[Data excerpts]
++++++++++

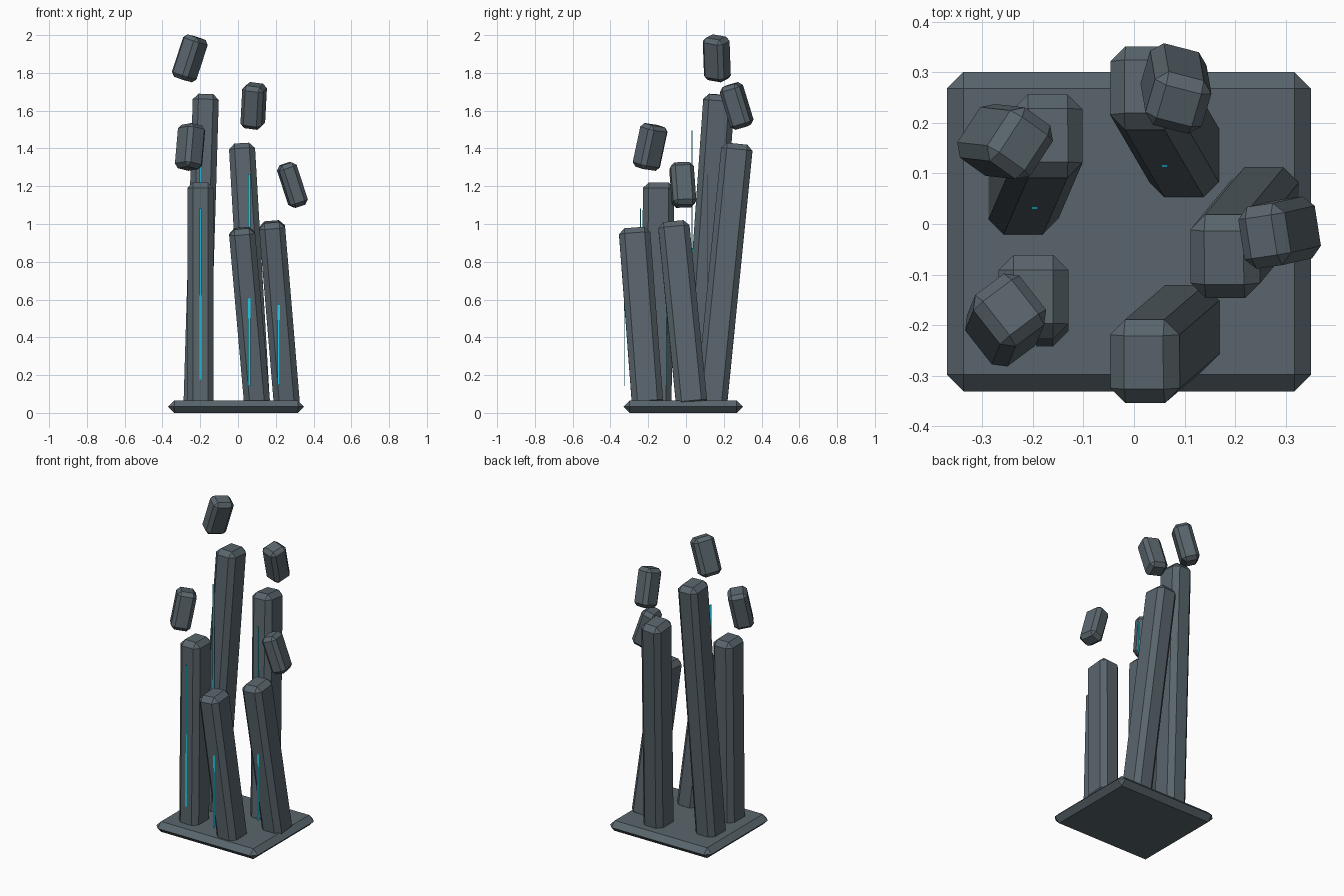
import bpy, bmesh, math
from mathutils import Matrix, Vector

if "Cube" in bpy.data.objects:
    bpy.data.objects.remove(bpy.data.objects["Cube"])


def material(name, rgb):
    m = bpy.data.materials.new(name)
    m.diffuse_color = (*rgb, 1.0)
    m.use_nodes = True
    m.node_tree.nodes["Principled BSDF"].inputs["Base Color"].default_value = m.diffuse_color
    return m


STONE = material("slate_stone", (0.10, 0.13, 0.15))
GLOW = material("cyan_glow", (0.016, 0.60, 0.78))


def block(name, size, center, rot, bevel, mat):
    """Flat-shaded box with chamfered edges."""
    bm = bmesh.new()
    bmesh.ops.create_cube(bm, size=1.0)
    bmesh.ops.scale(bm, vec=size, verts=bm.verts)
    if bevel:
        bmesh.ops.bevel(bm, geom=bm.edges[:], offset=bevel, segments=1,
                        profile=0.5, affect='EDGES')
    bm.transform(Matrix.Translation(center) @ rot.to_4x4())
    me = bpy.data.meshes.new(name)
    bm.to_mesh(me)
    bm.free()
    me.materials.append(mat)
    ob = bpy.data.objects.new(name, me)
    bpy.context.collection.objects.link(ob)
    return ob


def rotation(lean_x, lean_y, yaw=0.0):
    """Lean the top towards +x and +y, after turning about z."""
    return (Matrix.Rotation(lean_x, 3, 'Y') @ Matrix.Rotation(-lean_y, 3, 'X')
            @ Matrix.Rotation(yaw, 3, 'Z'))


# Chamfered ground slab
block("base_slab", (0.72, 0.632, 0.066), (-0.01, -0.015, 0.033),
      Matrix.Identity(3), 0.0329, STONE)

# Leaning pillars: name, base centre xy, top centre xyz, glow strip xy
pillars = [
    ("tall_back_pillar", (-0.220, 0.060), (-0.170, 0.176, 1.685), (-0.197, 0.032)),
    ("right_back_pillar", (0.101, 0.133), (0.020, 0.272, 1.423), (0.060, 0.115)),
    ("left_front_pillar", (-0.199, -0.160), (-0.199, -0.144, 1.220), (-0.199, -0.241)),
    ("middle_front_pillar", (0.103, -0.202), (0.019, -0.274, 0.978), (0.060, -0.327)),
    ("right_pillar", (0.260, 0.032), (0.178, -0.067, 1.012), (0.216, -0.104)),
]
for name, (bx, by), top, (sx, sy) in pillars:
    base, top = Vector((bx, by, 0.03)), Vector(top)
    d = top - base
    rot = rotation(math.atan2(d.x, d.z), math.asin(d.y / d.length))
    block(name, (0.138, 0.166, d.length), (base + top) / 2, rot, 0.03, STONE)
    # Upright glowing strip partly sunk into the leaning front face
    low, high = top.z * 0.145, top.z * 0.888
    block(name + "_glow_strip", (0.012, 0.004, high - low),
          (sx, sy, (low + high) / 2), Matrix.Identity(3), 0, GLOW)

# Floating fragments: size, centre, lean x, lean y, yaw in degrees
fragments = [
    ((0.108, 0.128, 0.236), (-0.255, 0.163, 1.877), 18, -2, -34),
    ((0.116, 0.114, 0.236), (0.083, 0.268, 1.625), 3, -17, -15),
    ((0.116, 0.130, 0.236), (-0.254, -0.190, 1.408), 5, 12, 37),
    ((0.098, 0.124, 0.236), (0.288, -0.017, 1.207), -18, -4, 8),
]
for i, (size, center, lx, ly, yaw) in enumerate(fragments, 1):
    rot = rotation(math.radians(lx), math.radians(ly), math.radians(yaw))
    block(f"floating_fragment_{i}", size, center, rot, 0.022, STONE)
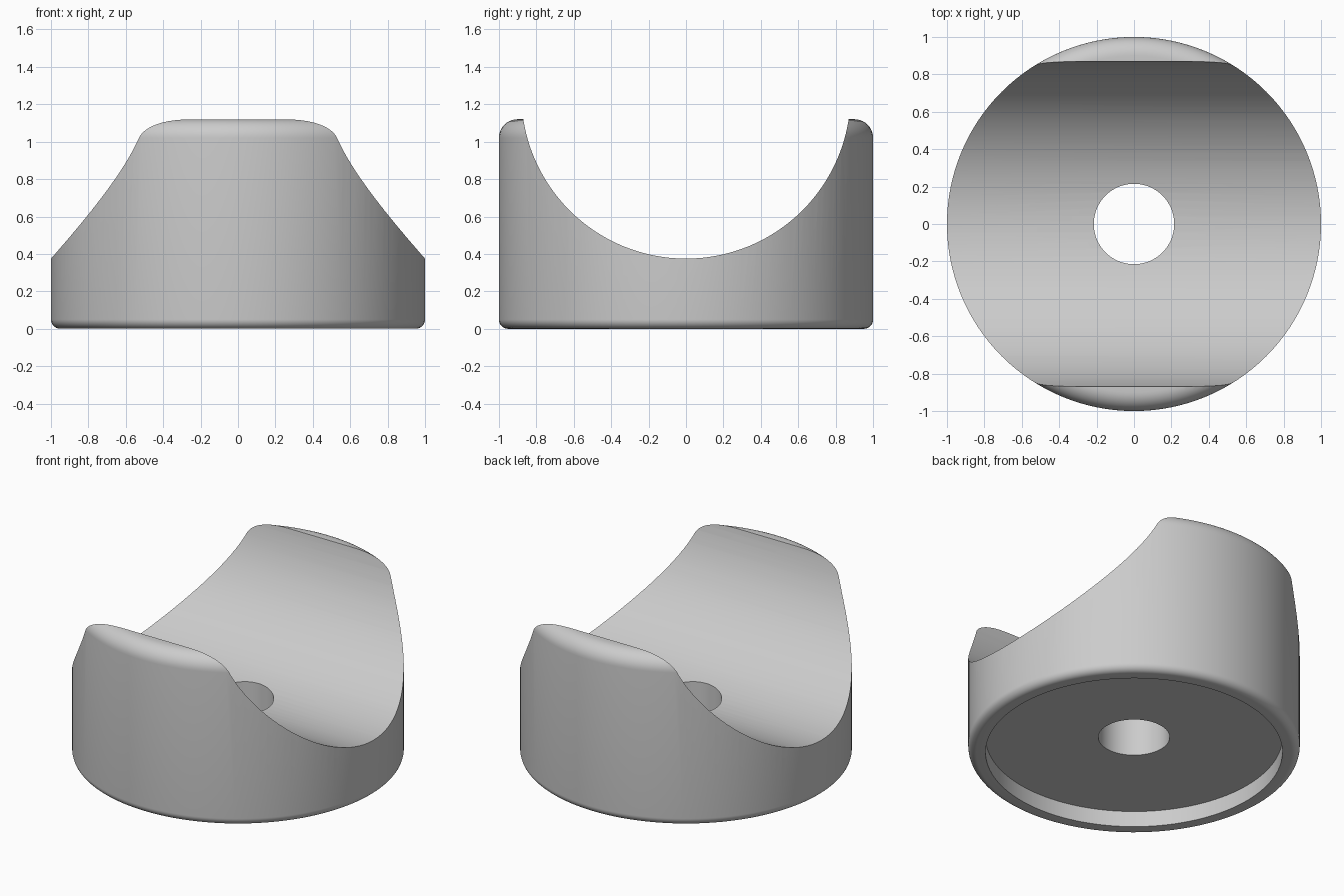
import bpy
import bmesh
import math
from mathutils import Matrix, Vector

cube = bpy.data.objects.get("Cube")
if cube:
    bpy.data.objects.remove(cube, do_unlink=True)

SEGMENTS = 128
HEIGHT = 1.12
BORE = 0.215
RECESS_RADIUS, RECESS_DEPTH = 0.895, 0.105
BOTTOM_FILLET, TOP_FILLET = 0.05, 0.1
SADDLE_RADIUS, SADDLE_Z = 0.88, 1.255

grey = bpy.data.materials.new("plain grey")
grey.use_nodes = True
colour = (0.6, 0.6, 0.6, 1)
grey.diffuse_color = colour
grey.node_tree.nodes["Principled BSDF"].inputs["Base Color"].default_value = colour


def arc(cx, cz, radius, start, end, steps=10):
    """Points of a fillet in the profile plane."""
    angles = [math.radians(start + (end - start) * i / steps) for i in range(steps + 1)]
    return [(cx + radius * math.cos(a), cz + radius * math.sin(a)) for a in angles]


def to_object(bm, name):
    mesh = bpy.data.meshes.new(name)
    bm.to_mesh(mesh)
    bm.free()
    mesh.materials.append(grey)
    obj = bpy.data.objects.new(name, mesh)
    bpy.context.collection.objects.link(obj)
    return obj


# Round body: a closed profile with bore, bottom recess and rounded rims
profile = [(BORE, RECESS_DEPTH), (RECESS_RADIUS, RECESS_DEPTH), (RECESS_RADIUS, 0)]
profile += arc(1 - BOTTOM_FILLET, BOTTOM_FILLET, BOTTOM_FILLET, -90, 0)
profile += arc(1 - TOP_FILLET, HEIGHT - TOP_FILLET, TOP_FILLET, 0, 90)
profile.append((BORE, HEIGHT))

bm = bmesh.new()
ring = [bm.verts.new((r, 0, z)) for r, z in profile]
edges = [bm.edges.new((a, b)) for a, b in zip(ring, ring[1:] + ring[:1])]
bmesh.ops.spin(bm, geom=ring + edges, cent=(0, 0, 0), axis=(0, 0, 1),
               angle=math.tau, steps=SEGMENTS, use_merge=True)
bmesh.ops.remove_doubles(bm, verts=bm.verts, dist=0.0001)
bmesh.ops.recalc_face_normals(bm, faces=bm.faces)
body = to_object(bm, "saddle_block")

# Saddle cutter: a cylinder lying along x
bm = bmesh.new()
lying = Matrix.Translation(Vector((0, 0, SADDLE_Z))) @ Matrix.Rotation(math.pi / 2, 4, "Y")
bmesh.ops.create_cone(bm, cap_ends=True, segments=SEGMENTS, radius1=SADDLE_RADIUS,
                      radius2=SADDLE_RADIUS, depth=3, matrix=lying)
cutter = to_object(bm, "saddle_cutter")
cutter.hide_render = True

# Cut the saddle, then smooth the curved faces
cut = body.modifiers.new("saddle cut", "BOOLEAN")
cut.operation = "DIFFERENCE"
cut.solver = "EXACT"
cut.object = cutter
bpy.ops.object.select_all(action="DESELECT")
body.select_set(True)
bpy.context.view_layer.objects.active = body
bpy.ops.object.modifier_apply(modifier=cut.name)
bpy.data.objects.remove(cutter, do_unlink=True)
bpy.ops.object.shade_smooth_by_angle(angle=math.radians(30))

++++++++++

Write down how many lines of the data above contain the word "steps", with nothing else.

3